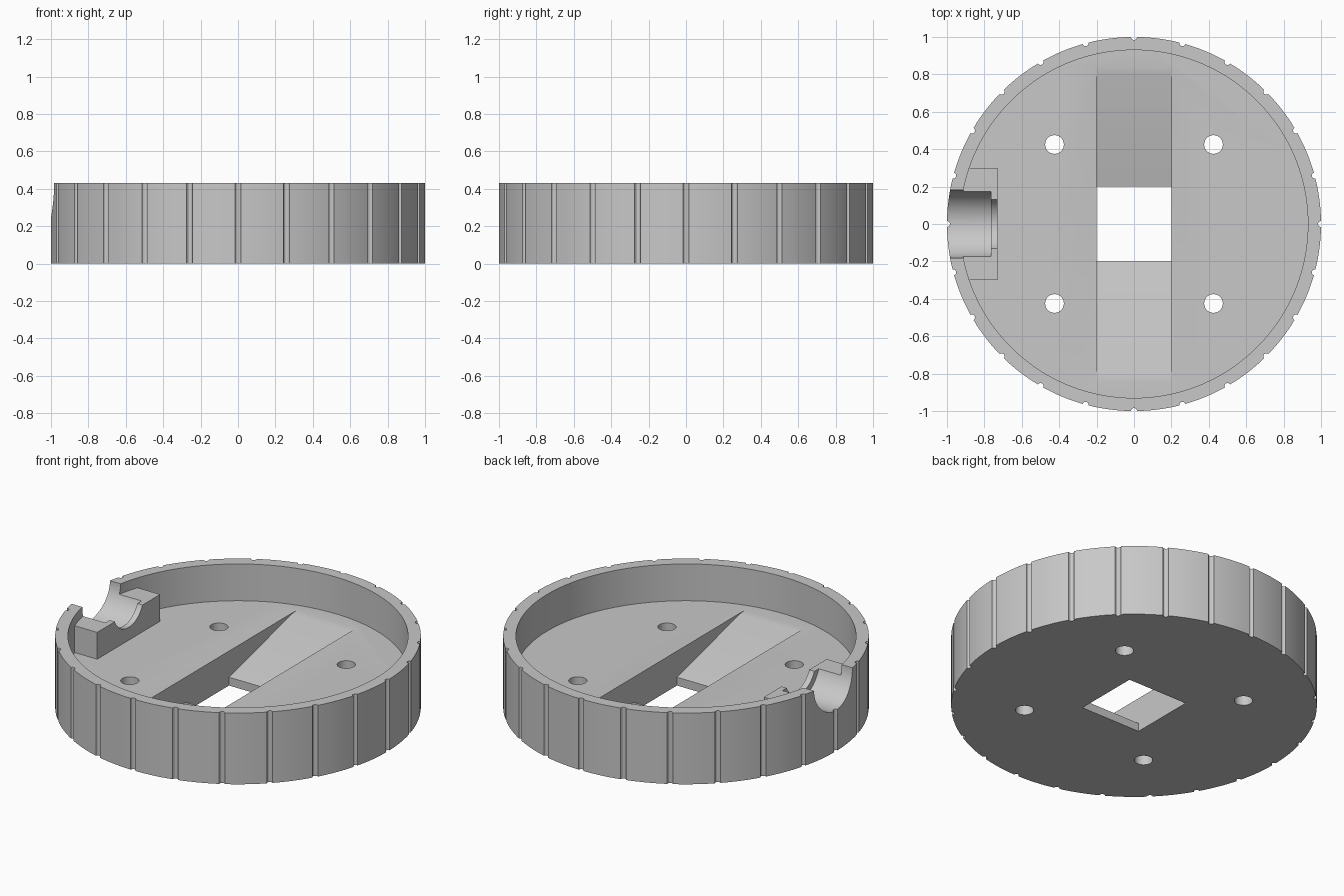
import bpy, bmesh, math
from mathutils import Matrix

if "Cube" in bpy.data.objects:
    bpy.data.objects.remove(bpy.data.objects["Cube"])

HEIGHT = 0.43
FLOOR = 0.208
GROOVES = 24

grey = bpy.data.materials.new("light_grey")
grey.diffuse_color = (0.58, 0.58, 0.58, 1)
grey.use_nodes = True
grey.node_tree.nodes["Principled BSDF"].inputs["Base Color"].default_value = grey.diffuse_color


def prism(name, points, lo, hi, matrix=Matrix()):
    """Extrude a 2D outline along its local z, then place it."""
    bm = bmesh.new()
    face = bm.faces.new([bm.verts.new((x, y, lo)) for x, y in points])
    out = bmesh.ops.extrude_face_region(bm, geom=[face])
    top = [v for v in out["geom"] if isinstance(v, bmesh.types.BMVert)]
    bmesh.ops.translate(bm, verts=top, vec=(0, 0, hi - lo))
    bmesh.ops.transform(bm, verts=bm.verts, matrix=matrix)
    bmesh.ops.recalc_face_normals(bm, faces=bm.faces)
    mesh = bpy.data.meshes.new(name)
    bm.to_mesh(mesh)
    bm.free()
    obj = bpy.data.objects.new(name, mesh)
    bpy.context.collection.objects.link(obj)
    mesh.materials.append(grey)
    return obj


def circle(radius, sides, cx=0.0, cy=0.0):
    return [(cx + radius * math.cos(2 * math.pi * i / sides),
             cy + radius * math.sin(2 * math.pi * i / sides)) for i in range(sides)]


def rect(x0, x1, y0, y1):
    return [(x0, y0), (x1, y0), (x1, y1), (x0, y1)]


def combine(target, other, operation):
    mod = target.modifiers.new("combine", "BOOLEAN")
    mod.operation = operation
    mod.solver = "EXACT"
    mod.object = other
    bpy.context.view_layer.objects.active = target
    bpy.ops.object.modifier_apply(modifier=mod.name)
    bpy.data.objects.remove(other, do_unlink=True)


# Outer outline with a small round groove every 15 degrees
outline = []
half = 0.016
for g in range(GROOVES):
    a = 2 * math.pi * g / GROOVES
    for k in range(7):                      # groove dip
        t = math.pi * k / 6
        r = math.cos(half) - half * math.sin(t)
        s = -half * math.cos(t)
        outline.append((r * math.cos(a) - s * math.sin(a),
                        r * math.sin(a) + s * math.cos(a)))
    for k in range(1, 8):                   # rim arc up to the next groove
        b = a + half + (2 * math.pi / GROOVES - 2 * half) * k / 8
        outline.append((math.cos(b), math.sin(b)))
base = prism("round_base", outline, 0, HEIGHT)

# Hollow interior
combine(base, prism("cavity", circle(0.93, 192), FLOOR, 0.7), "DIFFERENCE")

# Block that holds the cable socket, standing on the floor against the wall
combine(base, prism("socket_block", rect(-0.94, -0.73, -0.3, 0.3), 0.15, 0.37), "UNION")

# Round channel through wall and block, narrower at its inner end
along_x = Matrix(((0, 0, 1, 0), (1, 0, 0, 0), (0, 1, 0, 0), (0, 0, 0, 1)))
for name, radius, lo, hi in (("wide_channel", 0.183, -1.2, -0.765),
                             ("narrow_channel", 0.145, -0.8, -0.65)):
    combine(base, prism(name, circle(radius, 64, 0, HEIGHT), lo, hi, along_x), "DIFFERENCE")

# Slot with two ramps running down to a square through hole
slot = [(-0.2, -0.1), (0.2, -0.1), (0.2, 0.05), (0.8, 0.203), (0.84, FLOOR),
        (0.84, 0.3), (-0.84, 0.3), (-0.84, FLOOR), (-0.8, 0.203), (-0.2, 0.05)]
combine(base, prism("ramp_slot", slot, -0.2, 0.2, along_x), "DIFFERENCE")

# Four screw holes
for sx in (-1, 1):
    for sy in (-1, 1):
        hole = prism("screw_hole", circle(0.05, 32, sx * 0.425, sy * 0.425), -0.1, 0.3)
        combine(base, hole, "DIFFERENCE")

# Smooth the curved walls, keep hard edges
bpy.ops.object.select_all(action="DESELECT")
base.select_set(True)
bpy.context.view_layer.objects.active = base
bpy.ops.object.shade_smooth_by_angle(angle=math.radians(12))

_About this exercise:_ Take the stretch of lines above from the one containing "0.203), (-0.2, 0.05)]" through the one containing "# Smooth the curved walls, keep hard edges" and repeat it exactly, adding no other line.

_Answer for the task:_
        (0.84, 0.3), (-0.84, 0.3), (-0.84, FLOOR), (-0.8, 0.203), (-0.2, 0.05)]
combine(base, prism("ramp_slot", slot, -0.2, 0.2, along_x), "DIFFERENCE")

# Four screw holes
for sx in (-1, 1):
    for sy in (-1, 1):
        hole = prism("screw_hole", circle(0.05, 32, sx * 0.425, sy * 0.425), -0.1, 0.3)
        combine(base, hole, "DIFFERENCE")

# Smooth the curved walls, keep hard edges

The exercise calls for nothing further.